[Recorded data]
☆ ☆ ☆ ☆

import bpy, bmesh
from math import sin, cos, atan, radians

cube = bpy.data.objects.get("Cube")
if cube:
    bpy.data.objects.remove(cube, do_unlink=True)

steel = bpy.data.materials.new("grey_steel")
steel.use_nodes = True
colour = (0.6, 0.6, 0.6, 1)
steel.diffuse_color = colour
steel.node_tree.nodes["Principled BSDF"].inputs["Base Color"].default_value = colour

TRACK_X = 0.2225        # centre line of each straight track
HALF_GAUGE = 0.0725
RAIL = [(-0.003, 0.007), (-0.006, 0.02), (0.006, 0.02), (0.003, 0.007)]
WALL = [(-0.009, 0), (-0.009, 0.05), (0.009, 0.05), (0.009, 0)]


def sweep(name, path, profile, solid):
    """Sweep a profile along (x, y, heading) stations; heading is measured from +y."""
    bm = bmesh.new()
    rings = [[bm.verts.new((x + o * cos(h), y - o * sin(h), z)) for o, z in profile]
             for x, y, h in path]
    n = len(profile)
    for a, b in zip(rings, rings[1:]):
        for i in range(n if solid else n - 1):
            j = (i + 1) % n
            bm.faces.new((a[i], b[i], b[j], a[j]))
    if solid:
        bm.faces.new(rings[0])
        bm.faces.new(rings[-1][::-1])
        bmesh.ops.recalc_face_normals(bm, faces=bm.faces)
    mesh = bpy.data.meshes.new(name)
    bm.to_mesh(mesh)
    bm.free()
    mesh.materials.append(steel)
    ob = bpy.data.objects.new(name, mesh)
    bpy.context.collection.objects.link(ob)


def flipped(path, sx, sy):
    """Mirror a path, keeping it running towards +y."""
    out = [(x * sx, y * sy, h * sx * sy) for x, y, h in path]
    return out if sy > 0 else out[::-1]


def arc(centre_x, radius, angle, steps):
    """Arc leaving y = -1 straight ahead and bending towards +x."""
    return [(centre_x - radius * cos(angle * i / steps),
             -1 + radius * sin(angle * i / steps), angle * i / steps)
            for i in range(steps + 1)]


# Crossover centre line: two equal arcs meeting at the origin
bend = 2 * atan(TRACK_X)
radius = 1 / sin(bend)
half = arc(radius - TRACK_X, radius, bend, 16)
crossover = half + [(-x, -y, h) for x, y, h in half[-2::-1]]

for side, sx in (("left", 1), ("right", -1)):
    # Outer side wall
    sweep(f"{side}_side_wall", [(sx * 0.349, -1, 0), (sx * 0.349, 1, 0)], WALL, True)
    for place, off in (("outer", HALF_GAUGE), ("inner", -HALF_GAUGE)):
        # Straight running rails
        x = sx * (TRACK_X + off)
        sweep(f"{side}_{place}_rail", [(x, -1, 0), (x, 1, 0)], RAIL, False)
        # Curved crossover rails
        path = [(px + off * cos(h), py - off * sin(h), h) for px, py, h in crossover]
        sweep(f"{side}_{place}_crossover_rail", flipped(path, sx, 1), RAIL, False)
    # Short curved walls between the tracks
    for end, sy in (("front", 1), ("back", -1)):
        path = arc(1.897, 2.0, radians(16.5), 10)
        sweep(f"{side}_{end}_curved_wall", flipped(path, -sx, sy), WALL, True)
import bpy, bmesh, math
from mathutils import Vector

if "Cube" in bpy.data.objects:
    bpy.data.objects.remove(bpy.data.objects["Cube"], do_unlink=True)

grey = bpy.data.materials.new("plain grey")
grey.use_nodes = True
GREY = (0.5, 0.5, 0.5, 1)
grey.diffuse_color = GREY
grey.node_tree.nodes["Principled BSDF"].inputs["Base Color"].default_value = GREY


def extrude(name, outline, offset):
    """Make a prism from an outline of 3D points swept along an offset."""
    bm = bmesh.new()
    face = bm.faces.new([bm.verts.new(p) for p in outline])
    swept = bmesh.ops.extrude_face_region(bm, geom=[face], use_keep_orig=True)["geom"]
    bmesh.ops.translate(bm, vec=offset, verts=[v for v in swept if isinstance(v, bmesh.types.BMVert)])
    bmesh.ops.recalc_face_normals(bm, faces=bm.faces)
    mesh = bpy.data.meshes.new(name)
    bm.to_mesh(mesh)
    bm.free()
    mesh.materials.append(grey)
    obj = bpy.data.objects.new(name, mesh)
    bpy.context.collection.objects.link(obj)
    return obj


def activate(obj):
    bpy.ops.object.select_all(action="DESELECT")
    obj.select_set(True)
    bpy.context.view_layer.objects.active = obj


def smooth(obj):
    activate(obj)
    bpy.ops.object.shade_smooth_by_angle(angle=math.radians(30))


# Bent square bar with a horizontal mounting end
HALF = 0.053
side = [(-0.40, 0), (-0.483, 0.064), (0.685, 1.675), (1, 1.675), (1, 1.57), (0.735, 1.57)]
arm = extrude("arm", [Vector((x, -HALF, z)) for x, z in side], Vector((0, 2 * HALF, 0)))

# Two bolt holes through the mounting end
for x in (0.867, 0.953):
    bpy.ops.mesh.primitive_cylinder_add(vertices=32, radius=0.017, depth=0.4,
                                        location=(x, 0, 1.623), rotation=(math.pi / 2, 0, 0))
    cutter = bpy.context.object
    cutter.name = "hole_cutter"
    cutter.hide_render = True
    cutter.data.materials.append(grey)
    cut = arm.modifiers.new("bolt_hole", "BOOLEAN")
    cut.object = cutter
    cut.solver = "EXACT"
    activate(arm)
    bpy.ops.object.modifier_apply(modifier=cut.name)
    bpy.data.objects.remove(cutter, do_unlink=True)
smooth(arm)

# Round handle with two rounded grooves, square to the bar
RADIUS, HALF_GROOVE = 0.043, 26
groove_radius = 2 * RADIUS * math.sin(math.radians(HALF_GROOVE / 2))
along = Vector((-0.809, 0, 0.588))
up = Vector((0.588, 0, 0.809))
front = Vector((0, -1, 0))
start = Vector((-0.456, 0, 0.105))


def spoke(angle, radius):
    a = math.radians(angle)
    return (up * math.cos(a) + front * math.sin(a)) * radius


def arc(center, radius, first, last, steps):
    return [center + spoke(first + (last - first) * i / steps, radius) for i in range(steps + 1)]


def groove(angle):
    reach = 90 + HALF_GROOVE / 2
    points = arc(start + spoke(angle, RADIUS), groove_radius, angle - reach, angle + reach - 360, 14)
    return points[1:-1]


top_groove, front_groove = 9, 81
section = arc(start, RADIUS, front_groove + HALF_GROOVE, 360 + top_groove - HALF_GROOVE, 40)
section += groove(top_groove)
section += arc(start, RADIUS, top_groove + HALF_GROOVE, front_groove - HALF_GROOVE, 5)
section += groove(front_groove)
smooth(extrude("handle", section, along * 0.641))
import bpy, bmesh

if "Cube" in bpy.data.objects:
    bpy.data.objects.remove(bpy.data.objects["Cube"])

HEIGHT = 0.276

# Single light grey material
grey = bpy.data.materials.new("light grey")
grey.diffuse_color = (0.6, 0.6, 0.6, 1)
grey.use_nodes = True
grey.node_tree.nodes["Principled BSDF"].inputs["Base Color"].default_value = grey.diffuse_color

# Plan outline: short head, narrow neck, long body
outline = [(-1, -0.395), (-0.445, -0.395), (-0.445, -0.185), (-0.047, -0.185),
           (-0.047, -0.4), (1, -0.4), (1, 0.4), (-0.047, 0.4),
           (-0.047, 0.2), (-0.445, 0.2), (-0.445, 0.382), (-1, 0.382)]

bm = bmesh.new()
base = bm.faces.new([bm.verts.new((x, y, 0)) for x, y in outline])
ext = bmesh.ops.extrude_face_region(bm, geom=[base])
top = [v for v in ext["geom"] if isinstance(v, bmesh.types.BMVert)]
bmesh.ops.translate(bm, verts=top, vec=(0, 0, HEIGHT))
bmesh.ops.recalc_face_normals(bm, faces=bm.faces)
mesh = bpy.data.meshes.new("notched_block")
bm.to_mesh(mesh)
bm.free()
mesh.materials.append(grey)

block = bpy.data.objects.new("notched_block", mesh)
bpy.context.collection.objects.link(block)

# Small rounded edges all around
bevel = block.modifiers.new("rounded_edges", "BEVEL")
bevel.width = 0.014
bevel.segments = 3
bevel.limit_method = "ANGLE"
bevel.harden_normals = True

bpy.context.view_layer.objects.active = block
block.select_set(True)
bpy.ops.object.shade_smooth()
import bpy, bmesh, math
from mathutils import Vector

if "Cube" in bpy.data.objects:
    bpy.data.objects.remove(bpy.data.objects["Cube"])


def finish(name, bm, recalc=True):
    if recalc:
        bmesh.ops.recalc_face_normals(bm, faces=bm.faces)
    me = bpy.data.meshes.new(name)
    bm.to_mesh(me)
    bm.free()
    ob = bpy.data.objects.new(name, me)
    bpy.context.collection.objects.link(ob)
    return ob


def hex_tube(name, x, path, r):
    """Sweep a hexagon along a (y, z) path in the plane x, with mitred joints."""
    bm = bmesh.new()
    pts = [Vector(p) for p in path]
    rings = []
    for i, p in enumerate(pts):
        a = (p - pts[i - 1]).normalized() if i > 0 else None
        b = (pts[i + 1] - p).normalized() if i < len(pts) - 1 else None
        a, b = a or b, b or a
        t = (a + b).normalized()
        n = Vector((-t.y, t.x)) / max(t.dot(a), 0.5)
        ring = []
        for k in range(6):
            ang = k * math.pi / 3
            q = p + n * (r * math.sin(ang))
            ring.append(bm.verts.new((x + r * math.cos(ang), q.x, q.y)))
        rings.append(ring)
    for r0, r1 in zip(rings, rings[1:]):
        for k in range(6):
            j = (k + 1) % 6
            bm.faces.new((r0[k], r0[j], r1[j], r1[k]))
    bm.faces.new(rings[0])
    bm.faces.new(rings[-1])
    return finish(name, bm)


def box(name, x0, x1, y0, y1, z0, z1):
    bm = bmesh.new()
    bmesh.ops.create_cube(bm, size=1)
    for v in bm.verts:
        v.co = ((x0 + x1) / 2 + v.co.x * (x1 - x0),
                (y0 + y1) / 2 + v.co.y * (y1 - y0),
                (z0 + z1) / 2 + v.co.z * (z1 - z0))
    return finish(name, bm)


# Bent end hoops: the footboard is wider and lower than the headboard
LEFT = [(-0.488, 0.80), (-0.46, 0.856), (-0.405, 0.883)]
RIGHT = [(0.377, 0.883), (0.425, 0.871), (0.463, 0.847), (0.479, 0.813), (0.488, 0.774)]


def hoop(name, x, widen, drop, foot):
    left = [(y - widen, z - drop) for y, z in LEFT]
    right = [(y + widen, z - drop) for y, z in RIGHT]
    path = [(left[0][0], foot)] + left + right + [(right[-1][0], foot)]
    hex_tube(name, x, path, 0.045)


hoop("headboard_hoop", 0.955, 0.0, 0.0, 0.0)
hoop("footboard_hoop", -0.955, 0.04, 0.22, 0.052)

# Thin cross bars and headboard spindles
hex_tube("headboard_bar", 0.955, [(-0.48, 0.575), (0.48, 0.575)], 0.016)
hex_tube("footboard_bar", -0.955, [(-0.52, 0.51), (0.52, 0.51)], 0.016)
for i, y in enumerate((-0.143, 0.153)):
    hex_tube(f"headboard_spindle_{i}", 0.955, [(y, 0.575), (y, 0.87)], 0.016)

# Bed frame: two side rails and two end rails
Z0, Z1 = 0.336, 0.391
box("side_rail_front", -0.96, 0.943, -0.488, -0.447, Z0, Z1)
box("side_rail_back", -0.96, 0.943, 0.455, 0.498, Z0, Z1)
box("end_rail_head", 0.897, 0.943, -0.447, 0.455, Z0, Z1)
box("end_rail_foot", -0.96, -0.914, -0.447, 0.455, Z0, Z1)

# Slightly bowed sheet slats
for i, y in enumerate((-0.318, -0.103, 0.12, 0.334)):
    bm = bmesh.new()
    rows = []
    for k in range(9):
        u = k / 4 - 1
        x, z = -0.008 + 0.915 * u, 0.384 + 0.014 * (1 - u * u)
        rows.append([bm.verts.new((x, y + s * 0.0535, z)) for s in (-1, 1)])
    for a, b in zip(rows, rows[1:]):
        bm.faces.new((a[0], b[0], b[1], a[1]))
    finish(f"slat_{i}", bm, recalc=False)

☆ ☆ ☆ ☆

▶ _REQUIRED ACTION_:
Starting at the line that contains "path = [(left[0][0], foot)]", reproduce each line through the end of the records exactly, both ends included.

▶ _ANSWER TO THE EXERCISE_:
    path = [(left[0][0], foot)] + left + right + [(right[-1][0], foot)]
    hex_tube(name, x, path, 0.045)


hoop("headboard_hoop", 0.955, 0.0, 0.0, 0.0)
hoop("footboard_hoop", -0.955, 0.04, 0.22, 0.052)

# Thin cross bars and headboard spindles
hex_tube("headboard_bar", 0.955, [(-0.48, 0.575), (0.48, 0.575)], 0.016)
hex_tube("footboard_bar", -0.955, [(-0.52, 0.51), (0.52, 0.51)], 0.016)
for i, y in enumerate((-0.143, 0.153)):
    hex_tube(f"headboard_spindle_{i}", 0.955, [(y, 0.575), (y, 0.87)], 0.016)

# Bed frame: two side rails and two end rails
Z0, Z1 = 0.336, 0.391
box("side_rail_front", -0.96, 0.943, -0.488, -0.447, Z0, Z1)
box("side_rail_back", -0.96, 0.943, 0.455, 0.498, Z0, Z1)
box("end_rail_head", 0.897, 0.943, -0.447, 0.455, Z0, Z1)
box("end_rail_foot", -0.96, -0.914, -0.447, 0.455, Z0, Z1)

# Slightly bowed sheet slats
for i, y in enumerate((-0.318, -0.103, 0.12, 0.334)):
    bm = bmesh.new()
    rows = []
    for k in range(9):
        u = k / 4 - 1
        x, z = -0.008 + 0.915 * u, 0.384 + 0.014 * (1 - u * u)
        rows.append([bm.verts.new((x, y + s * 0.0535, z)) for s in (-1, 1)])
    for a, b in zip(rows, rows[1:]):
        bm.faces.new((a[0], b[0], b[1], a[1]))
    finish(f"slat_{i}", bm, recalc=False)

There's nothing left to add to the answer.